As so often happens to me in Kruger, I drove away incredulous. The timing of when I left the gate and the decision to take out the flashlight was just to perfect!
The rest of the drive to Klopperfontein was fairly quiet.
Despite the lack of activity, I took a moment to enjoy the quiet. I poured coffee and enjoyed some rusks. Again, this was just one of those really peaceful moments that I could relax in the quiet and just reflect on the trips so far.
While enjoying the moment, I also decided on my plans for the day. I decided to drive back to camp and spend the rest of the day in camp and at the hide.
The drive back was as quiet as earlier. I did see the Amur falcons again and and a steenbokkie.
Then a Black spot caught my eye. I reversed, thinking it is probably another Jacobin Cuckoo. Great was my surprise and delight to see that it was in fact a Leveillant’s Cuckoo with Breakfast. He was enjoying a juicy, fat, green grub.
It has been the most incredible leopard sighting I have ever had.
I went to the hide and had a picnic. As has been the case before, there was a constant stream of animals at the hide.
I also added a Purple Indigo Bird to my trip list. And then it happened – I added a bird to my Kruger list that I did not want to add. Two Indian Mynas came for a drink. I could not believe it. It was my firsts ever sighting of these birds in the Park, and I was seriously annoyed.
At about mid-day I went for a walk on the Flycatcher trail. I managed a photo of the Bearded Scrub-robin. I also saw two Boubous, Yellow-breasted Apalis, a Brown-hooded Kingfisher, Dusky Flycatcher and Jameson’s Firefinch.
After lunch I went back to the hide. A few Marabou storks came for a drink.
The stream of animals continued unabated.
A herd of elephants joined the party – my favourite source of entertainment!
After supper I went back to the hide. There were some Double-banded Sandgrouse. At almost exactly the same time as the previous night the leopard came for a drink. Once again he hung around for quite a while before he walked away. Another splendid end to an incredible day!
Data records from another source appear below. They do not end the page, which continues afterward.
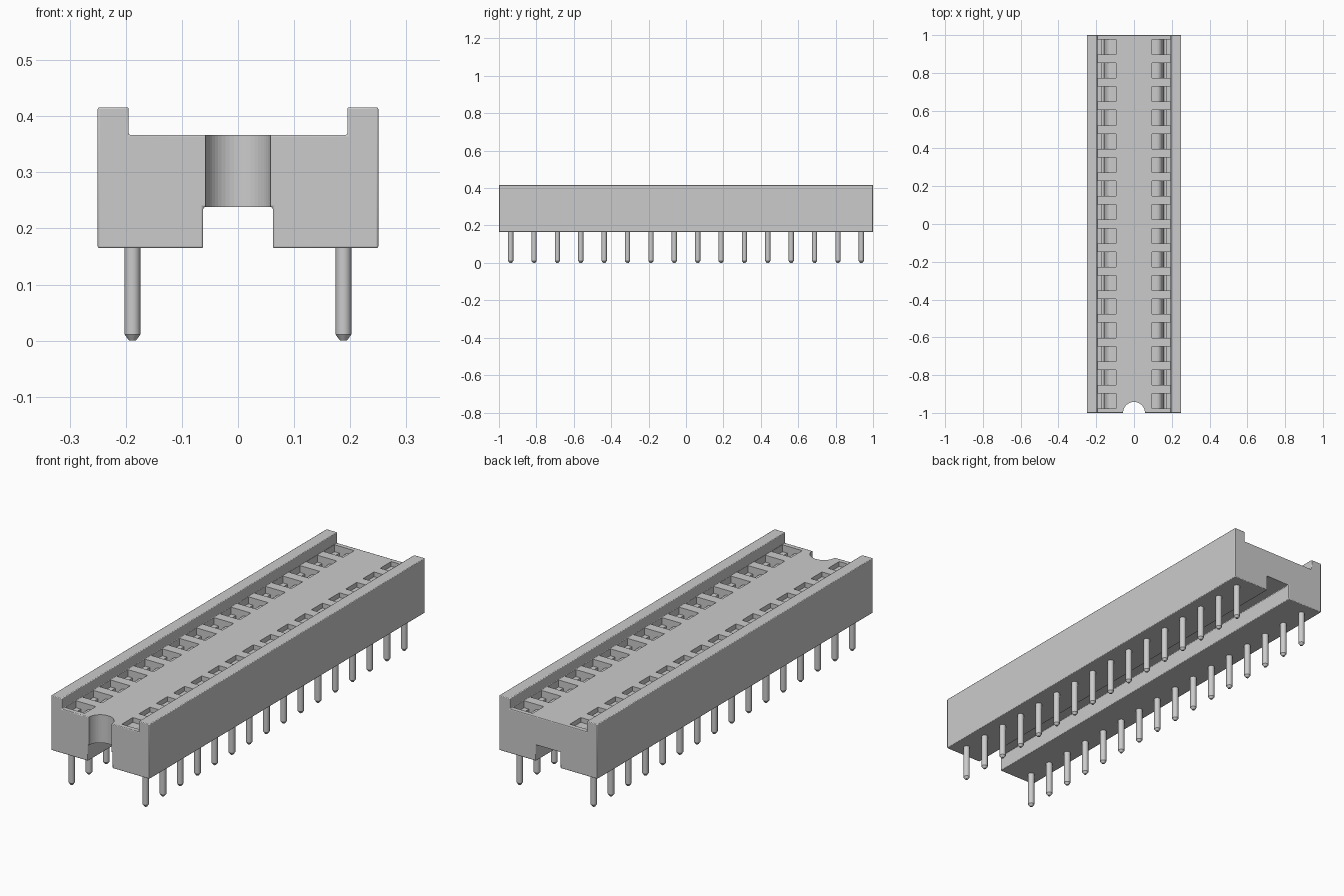
import bpy, bmesh, math

cube = bpy.data.objects.get("Cube")
if cube:
    bpy.data.objects.remove(cube, do_unlink=True)

PITCH, COUNT = 0.125, 16
ROWS = [(i - (COUNT - 1) / 2) * PITCH for i in range(COUNT)]

grey = bpy.data.materials.new("light grey")
grey.use_nodes = True
grey.diffuse_color = (0.6, 0.6, 0.6, 1)
grey.node_tree.nodes["Principled BSDF"].inputs["Base Color"].default_value = (0.6, 0.6, 0.6, 1)


def finish(bm, name):
    bmesh.ops.recalc_face_normals(bm, faces=bm.faces)
    mesh = bpy.data.meshes.new(name)
    bm.to_mesh(mesh)
    bm.free()
    mesh.materials.append(grey)
    obj = bpy.data.objects.new(name, mesh)
    bpy.context.collection.objects.link(obj)
    return obj


def extrude_y(bm, profile, y, length):
    """Extrude an x-z outline along y, centred on the given y."""
    face = bm.faces.new([bm.verts.new((px, y - length / 2, pz)) for px, pz in profile])
    ext = bmesh.ops.extrude_face_region(bm, geom=[face])
    verts = [v for v in ext["geom"] if isinstance(v, bmesh.types.BMVert)]
    bmesh.ops.translate(bm, verts=verts, vec=(0, length, 0))


def smooth(obj):
    bpy.ops.object.select_all(action="DESELECT")
    obj.select_set(True)
    bpy.context.view_layer.objects.active = obj
    bpy.ops.object.shade_smooth_by_angle(angle=math.radians(35))


def cut(obj, cutter):
    cutter.hide_render = True
    cutter.hide_set(True)
    mod = obj.modifiers.new("cut_" + cutter.name, "BOOLEAN")
    mod.operation = "DIFFERENCE"
    mod.solver = "EXACT"
    mod.object = cutter


# Housing: raised side rails and a channel underneath
half = [(0.062, 0.238), (0.062, 0.165), (0.25, 0.165),
        (0.25, 0.416), (0.195, 0.416), (0.195, 0.367)]
bm = bmesh.new()
extrude_y(bm, half + [(-x, z) for x, z in reversed(half)], 0, 2)
housing = finish(bm, "housing")
bevel = housing.modifiers.new("soft_edges", "BEVEL")
bevel.width = 0.003
bevel.segments = 2

# Half-round orientation notch in the front edge
bm = bmesh.new()
bmesh.ops.create_cone(bm, cap_ends=True, segments=48, radius1=0.058, radius2=0.058, depth=0.4)
bmesh.ops.translate(bm, verts=bm.verts, vec=(0, -1, 0.4))
cut(housing, finish(bm, "notch_cutter"))

# Contact pockets: shelf curving down into a slot, then an outer ledge
curve = [(0.125 + 0.035 * math.sin(a), 0.265 + 0.08 * math.cos(a))
         for a in (math.pi / 2 * k / 6 for k in range(7))]
pocket = [(0.094, 0.40), (0.094, 0.345)] + curve + [
    (0.17, 0.265), (0.17, 0.335), (0.194, 0.335), (0.194, 0.40)]
bm = bmesh.new()
for side in (-1, 1):
    for y in ROWS:
        extrude_y(bm, [(side * x, z) for x, z in pocket], y, 0.08)
cut(housing, finish(bm, "pocket_cutter"))
smooth(housing)

# Two rows of round pins with chamfered tips
bm = bmesh.new()
for side in (-1, 1):
    for y in ROWS:
        for r1, r2, z0, z1 in ((0.006, 0.014, 0, 0.011), (0.014, 0.014, 0.011, 0.17)):
            made = bmesh.ops.create_cone(bm, cap_ends=True, segments=20,
                                         radius1=r1, radius2=r2, depth=z1 - z0)
            bmesh.ops.translate(bm, verts=made["verts"],
                                vec=(side * 0.188, y, (z0 + z1) / 2))
smooth(finish(bm, "pins"))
Today was going home day. I decided to drive the Mahonie loop before I headed home. I drove in an anti-clockwise direction.
I spotted a bird high up against the hill – I was now able to tick all five Hornbill species in the Park, but unfortunately the Crowned Hornbill flew off as I lifted the camera, so I only got a bit of a bum shot. I also spotted another Steppe Buzzard. There were loads of birds on the first half of the loop. A new bird for the trip was a Southern Black Tit. There was another Black-shouldered Kite. There were lots of Nyalas around and I saw a small herd of buffalos in the stream next to the road.
I stopped at the hide again before I left. There were some piglets.
The buffalo herd from earlier were at the waterhole. here were also kudus and some birds.
All too soon I was headed in the direction of the gate. There was a pair of duikers just in from the Mahonie loop entrance.
Drove to the Tulamela waterhole, and was able to add my 164th and final species for the trip – A Dusly Lark.
It had been an incredible trip. It was only my second trip to that area of the Park, and the longest I’ve stayed there. I LOVE the south of the Park and Skukuza, but I now have another serious favourite camp. Punda Maria camp is a little gem. The birdlife is incredible (I added 13 new species to my Kruger list) and although I did not see as many animals as I would in the south, but it was still amazing.
I can’t wait to come back!
You can find a few more photos from the trip here.